OUT OF TOMES
The writings of theologians and pastors who have come before us can serve as an invitation to think more prolongedly and with greater specificity on God, and His glorious works and ways. In this ongoing series, I cull quotations on passages of Scripture from Christian Classics Ethereal Library to help spur your consideration, discernment, mediation, and worship. You can link to the full sources below or start your own search on a biblical text here.
As I await Christ’s glorious second coming, I do not miss the greater difficulty and, in a sense, the superior grandeur of His first mission. God was not esteemed. God was not esteemed? And yet, the humblest has been most highly exalted (Matt. 23:12; Phil. 2:9).
All that we might witness in Jesus’ first coming—all of the peace He brought, the sorrows He bore, the friendship toward mankind! Can I look at God’s awe-inspiring character and step forward asking Him to bring peace to my life on my terms? When I look to this God and what He has done, I think: He is beautiful. May I become more like Him, the epitome of humility and service.
Now, have you come to Christ for peace and left wanting?
Perhaps that is because you have not yet known that God defines mankind’s needs, in addition to mankind’s way to peace; perhaps you do not yet agree with God about your needs. John Calvin reflects that Christ came not merely to cure bodies, but to cure souls. Through faith in Christ, the eternal penalty for sin is removed and the soul is able to esteem the Baby we celebrate at Christmastime as Lord. All people are born in sin—all people are born needing to make a transfer of allegiance from serving self to serving Christ.
He came to give Himself up for all who would come to Him so that we might have the privilege of giving ourselves up to this humblest and highest One. Be reassured that peace can be found on these terms—the Lord’s terms—and that it is free to all who would come.
…Christ cured various diseases; though it is certain that he was appointed not to cure bodies, but rather to cure souls; for it is of spiritual disease that the Prophet intends to speak. But in the miracles which Christ performed in curing bodies, he gave a proof of the salvation which he brings to our souls. That healing had therefore a more extensive reference than to bodies, because he was appointed to be the physician of souls; and accordingly Matthew applies to the outward sign what belonged to the truth and reality.
The passages in which Christ is represented as a sacrifice for sin, are too numerous to be here specially considered. The New Testament, and particularly the Epistle to the Hebrews, as before remarked, declares and teaches, that the priesthood of the old economy was a type of the priesthood of Christ; that the sacrifices of that dispensation were types of his sacrifice; that as the blood of bulls and of goats purified the flesh, so the blood of Christ cleanses the soul from guilt; and that as they were expiations effected by vicarious punishment, in their sphere, so was the sacrifice of Christ in the infinitely higher sphere to which his work belongs. Such being the relation between the Old Economy and the New, the whole sacrificial service of the Mosaic institutions, becomes to the Christian an extended and irresistible proof and exhibition of the work of Christ as an expiation for the sins of the world, and a satisfaction to the justice of God.

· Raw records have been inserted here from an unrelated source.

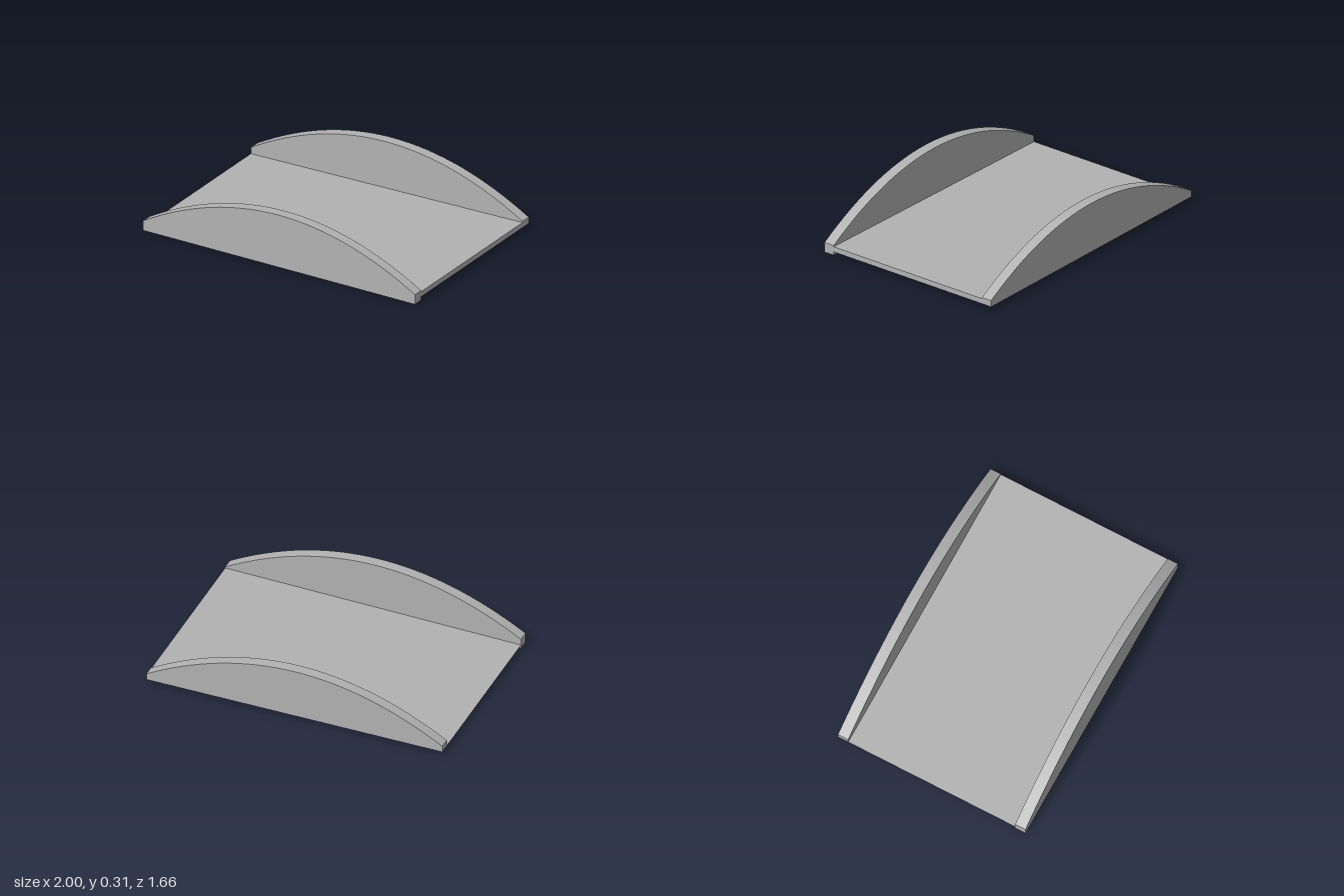
import * as THREE from 'three';

const LENGTH = 1.709, WIDTH = 1.133, WALL = 0.062;
const END_TOP = 0.057, RISE = 0.25, DECK_BASE = 0.02, DECK_TOP = 0.05;

export function createModel() {
  const gray = new THREE.MeshStandardMaterial({ color: 0xb2b2b2 });
  gray.name = 'concrete gray';

  // Extrudes a side profile across the bridge, starting at z
  const extrude = (name, shape, z, depth) => {
    const geometry = new THREE.ExtrudeGeometry(shape, { depth, bevelEnabled: false });
    const mesh = new THREE.Mesh(geometry, gray);
    mesh.name = name;
    mesh.position.z = z;
    return mesh;
  };

  // Side wall with a shallow arched top
  const half = LENGTH / 2;
  const wallShape = (base) => {
    const shape = new THREE.Shape();
    shape.moveTo(-half, base);
    shape.lineTo(half, base);
    const steps = 32;
    for (let i = 0; i <= steps; i++) {
      const t = 1 - (2 * i) / steps;
      shape.lineTo(t * half, END_TOP + RISE * (1 - t * t));
    }
    shape.closePath();
    return shape;
  };

  // Deck tapering to a thin edge at the right end
  const deckShape = new THREE.Shape();
  deckShape.moveTo(-half, DECK_BASE);
  deckShape.lineTo(half, DECK_BASE);
  deckShape.lineTo(half, DECK_TOP);
  deckShape.closePath();

  const model = new THREE.Group();
  model.name = 'archedBridge';
  const bridge = new THREE.Group();
  bridge.name = 'bridgeSpan';
  bridge.add(
    extrude('frontWall', wallShape(0), WIDTH / 2 - WALL, WALL),
    extrude('backWall', wallShape(DECK_BASE), -WIDTH / 2, WALL),
    extrude('deck', deckShape, -WIDTH / 2 + WALL, WIDTH - 2 * WALL)
  );

  // The span lies skewed to the axes
  bridge.rotation.y = -Math.atan2(0.6, 1.6);
  model.add(bridge);
  return model;
}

It is not however only in the typical services of the old economy that this great doctrine was set forth in the Hebrew Scriptures. In the fifty-third chapter of Isaiah this doctrine is presented with a clearness and copiousness which have extorted assent from the most unwilling minds. The prophet in that chapter not only foretells that the Messiah was to be a man of sorrows; not only that He was to suffer the greatest indignities and be put to a violent death; not only that these sufferings were endured for the benefit of others; but that they were truly vicarious, i.e., that He suffered, in our stead, the penalty which we had incurred, in order to our deliverance. This is done not only in those forms of expression which most naturally admit of this interpretation, but in others which can, consistently with usage and the analogy of Scripture, be understood in no other way. To the former class belong such expressions as the following, “He hath borne our griefs, and carried our sorrows.” Our griefs and our sorrows are the griefs and sorrows which we deserved. These Christ bore in the sense of enduring, for He carried them as a burden.

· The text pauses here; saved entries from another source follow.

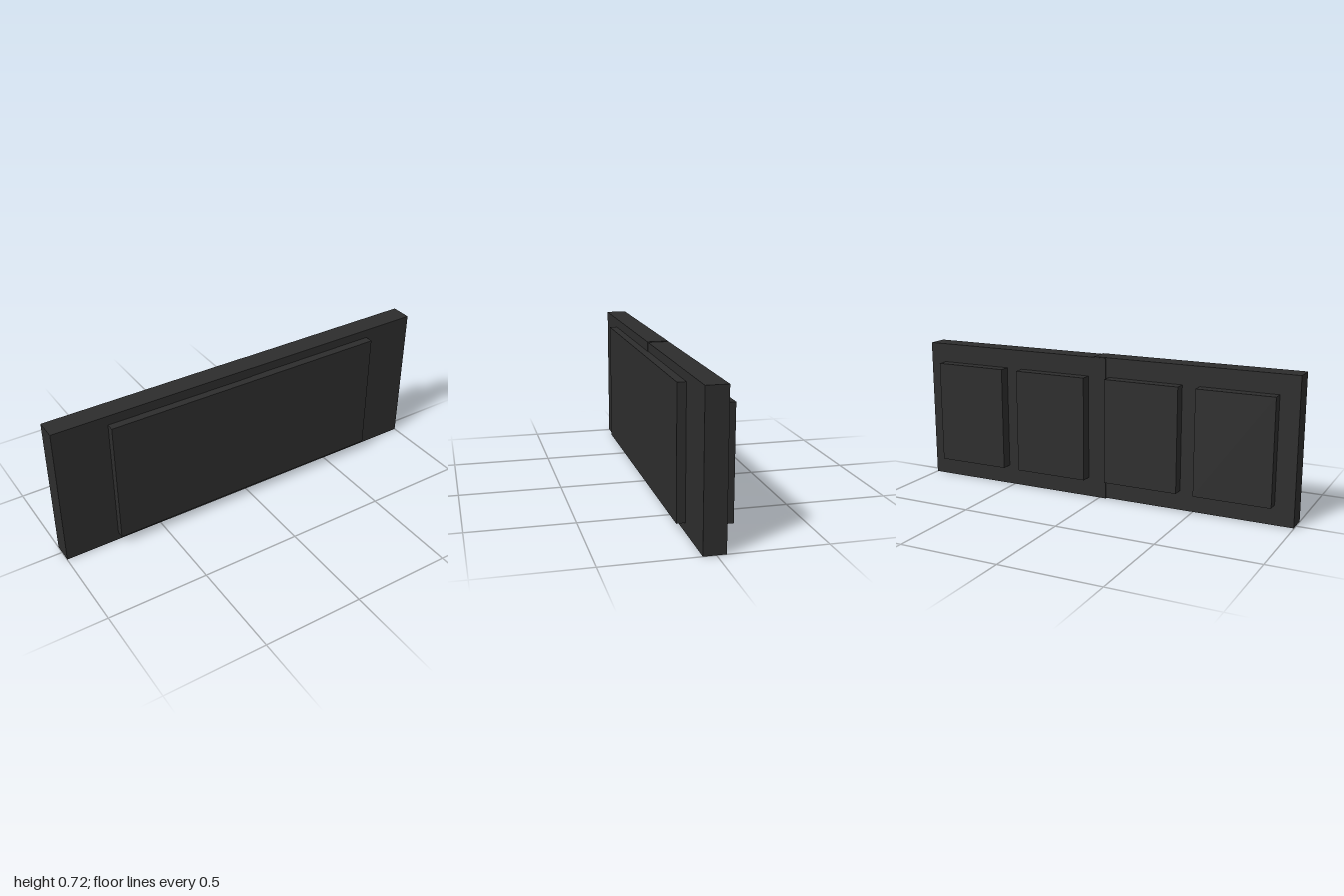
import * as THREE from 'three';

export function createModel() {
  const model = new THREE.Group();
  const charcoal = new THREE.MeshStandardMaterial({ color: 0x2d2d2d });
  charcoal.name = 'charcoal';

  // Box given by its minimum and maximum corners
  function block(name, parent, [x0, y0, z0], [x1, y1, z1]) {
    const mesh = new THREE.Mesh(new THREE.BoxGeometry(x1 - x0, y1 - y0, z1 - z0), charcoal);
    mesh.position.set((x0 + x1) / 2, (y0 + y1) / 2, (z0 + z1) / 2);
    mesh.name = name;
    parent.add(mesh);
  }

  // Two overlapping half panels, slightly out of line, each with two pads on its back
  const halves = [
    { name: 'rightHalf', x: [-1, 0.03], y: [0.003, 0.72], z: [-0.041, 0.062], padX: [-0.905, -0.435], padZ: -0.097 },
    { name: 'leftHalf', x: [-0.035, 1], y: [0, 0.717], z: [-0.044, 0.059], padX: [0.06, 0.53], padZ: -0.1 },
  ];
  for (const h of halves) {
    const half = new THREE.Group();
    half.name = h.name;
    model.add(half);
    block('panel', half, [h.x[0], h.y[0], h.z[0]], [h.x[1], h.y[1], h.z[1]]);
    for (const x of h.padX) {
      block('backPad', half, [x, h.y[0] + 0.098, h.padZ], [x + 0.383, h.y[0] + 0.621, h.z[0] + 0.01]);
    }
  }

  // Wide raised plate across the front
  block('frontPlate', model, [-0.73, 0.045, 0.05], [0.73, 0.673, 0.1]);

  return model;
}
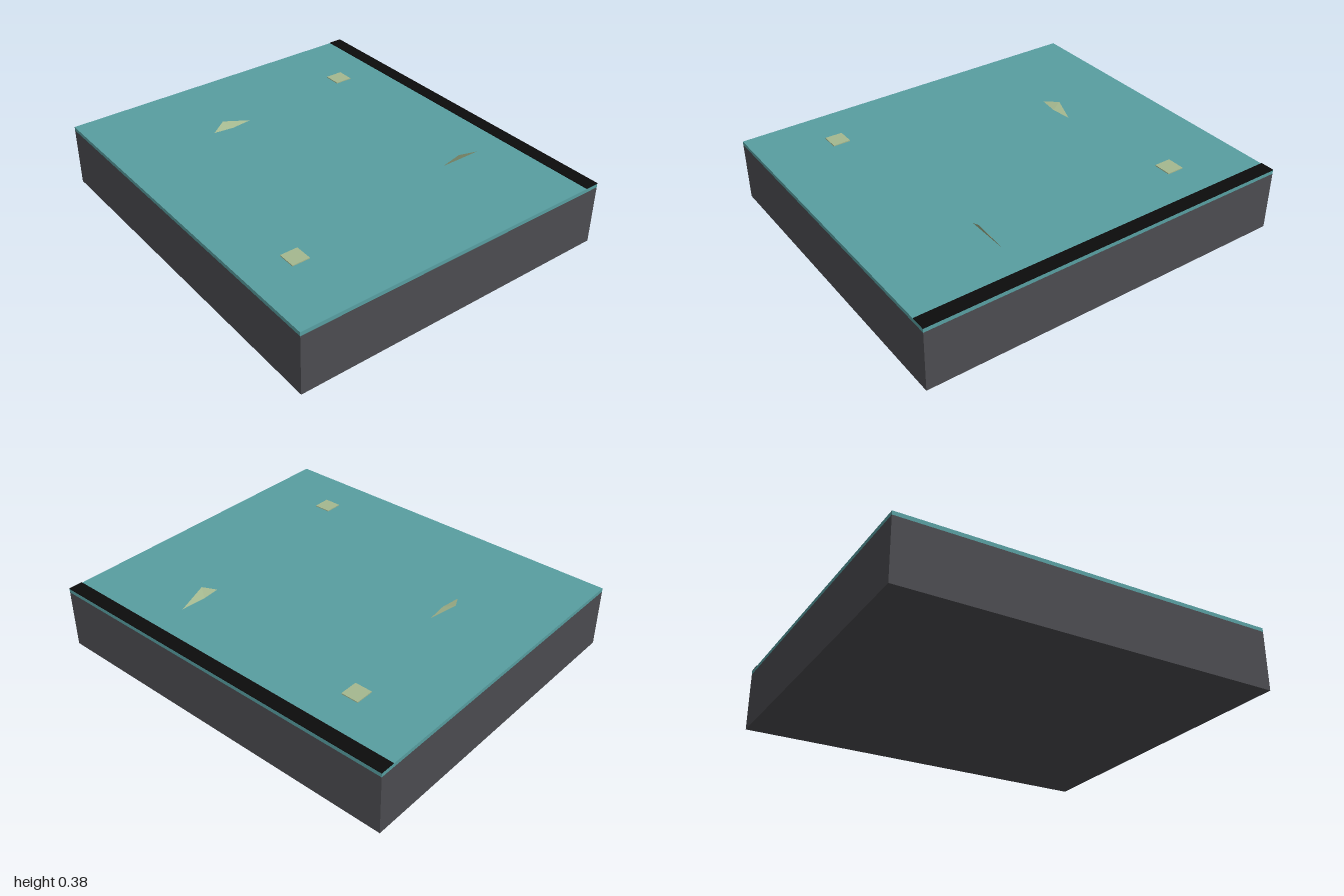
import * as THREE from 'three';

const TOP = 0.335;

function material(name, color) {
  const m = new THREE.MeshStandardMaterial({ color });
  m.name = name;
  return m;
}

export function createModel() {
  const model = new THREE.Group();
  model.name = 'waterTile';
  const stone = material('darkStone', 0x4c4c50);
  const water = material('tealWater', 0x589ea1);
  const black = material('blackEdge', 0x0c0c0c);
  const sand = material('paleGreen', 0xa5b88f);

  function add(name, geometry, mat) {
    const mesh = new THREE.Mesh(geometry, mat);
    mesh.name = name;
    model.add(mesh);
    return mesh;
  }

  // Box resting on height y
  function slab(name, mat, w, h, d, x, y, z) {
    add(name, new THREE.BoxGeometry(w, h, d), mat).position.set(x, y + h / 2, z);
  }

  // Four-cornered leaning shard: back, front and side base corners, then the apex
  function shard(name, corners) {
    const [a, b, c, apex] = corners.map((p) => new THREE.Vector3(...p));
    const normal = b.clone().sub(a).cross(c.clone().sub(a));
    const [p, q] = normal.dot(apex.clone().sub(a)) > 0 ? [b, c] : [c, b];
    const points = [a, q, p, a, p, apex, p, q, apex, q, a, apex];
    const geometry = new THREE.BufferGeometry().setFromPoints(points);
    geometry.computeVertexNormals();
    add(name, geometry, sand);
  }

  // Base, water surface and rear border strip
  slab('base', stone, 2, 0.315, 1.75, 0, 0, 0);
  slab('waterSurface', water, 2, TOP - 0.315, 1.75, 0, 0.315, 0);
  slab('rearStrip', black, 2, 0.004, 0.075, 0, TOP, -0.8375);

  // Small flat pads
  slab('rearPad', sand, 0.092, 0.005, 0.095, -0.605, TOP, -0.56);
  slab('frontPad', sand, 0.092, 0.005, 0.092, 0.597, TOP, 0.61);

  // Leaning shards
  shard('rearShard', [
    [0.441, TOP, -0.625], [0.441, TOP, -0.395], [0.432, TOP, -0.49], [0.463, 0.38, -0.475],
  ]);
  shard('frontShard', [
    [-0.508, TOP, 0.106], [-0.508, TOP, 0.326], [-0.495, TOP, 0.22], [-0.553, 0.355, 0.245],
  ]);

  return model;
}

At this point let us speak of His healings. Isaiah says thus: He took our infirmities and bare our sicknesses: (Isa. liii. 4) that is to say, He shall take, and shall bear. For there are passages in which the Spirit of God through the prophets recounts things that are to be as having taken place. For that which with God is essayed and conceived of as determined to take place, is reckoned as having already taken place: and the Spirit, regarding and seeing the time in which the issues of the prophecy are fulfilled, utters the words (accordingly). And concerning the kind of healing, thus will He make mention, saying: In that day shall the deaf hear the words of the book, and in darkness and in me the eyes of the blind shall see.
He had not come on earth to take a kingdom, but to die. He had not come to reign and be ministered to; but to shed his blood as a sacrifice, and to give his life as a ransom for many.
It is almost impossible for us to conceive how strange and incomprehensible these tidings must have seemed to his disciples. Like most of the Jews, they could form no idea of a suffering Messiah. They did not understand that Isaiah 53 must be fulfilled literally; they did not see that the sacrifices of the law were all meant to point them to the death of the true Lamb of God. They thought of nothing but the second glorious coming of Messiah, which is yet to take place at the end of the world.
In the Hebrew for "borne," or took, there is probably the double notion, He took on Himself vicariously (so Isa 53:5, 6, 8, 12), and so He took away; His perfect humanity whereby He was bodily afflicted for us, and in all our afflictions (Isa 63:9; Heb 4:15) was the ground on which He cured the sick; […] Messiah's time of darkness was temporary (Mt 27:45), answering to the bruising of His heel; Satan's is to be eternal, answering to the bruising of his head (compare Isa 50:10).
—Jamieson, Faust, and Brown
Break forth, O beauteous heav'nly light,
and usher in the morning;
O shepherds, shrink not with affright,
but hear the angel's warning.
This Child, now weak in infancy,
our confidence and joy shall be;
the pow'r of Satan breaking,
our peace eternal making.
Break forth, O beauteous heav'nly light,
to herald our salvation;
He stoops to earth–the God of might,
our hope and expectation.
He comes in human flesh to dwell,
our God with us, Immanuel;
the night of darkness ending,
our fallen race befriending.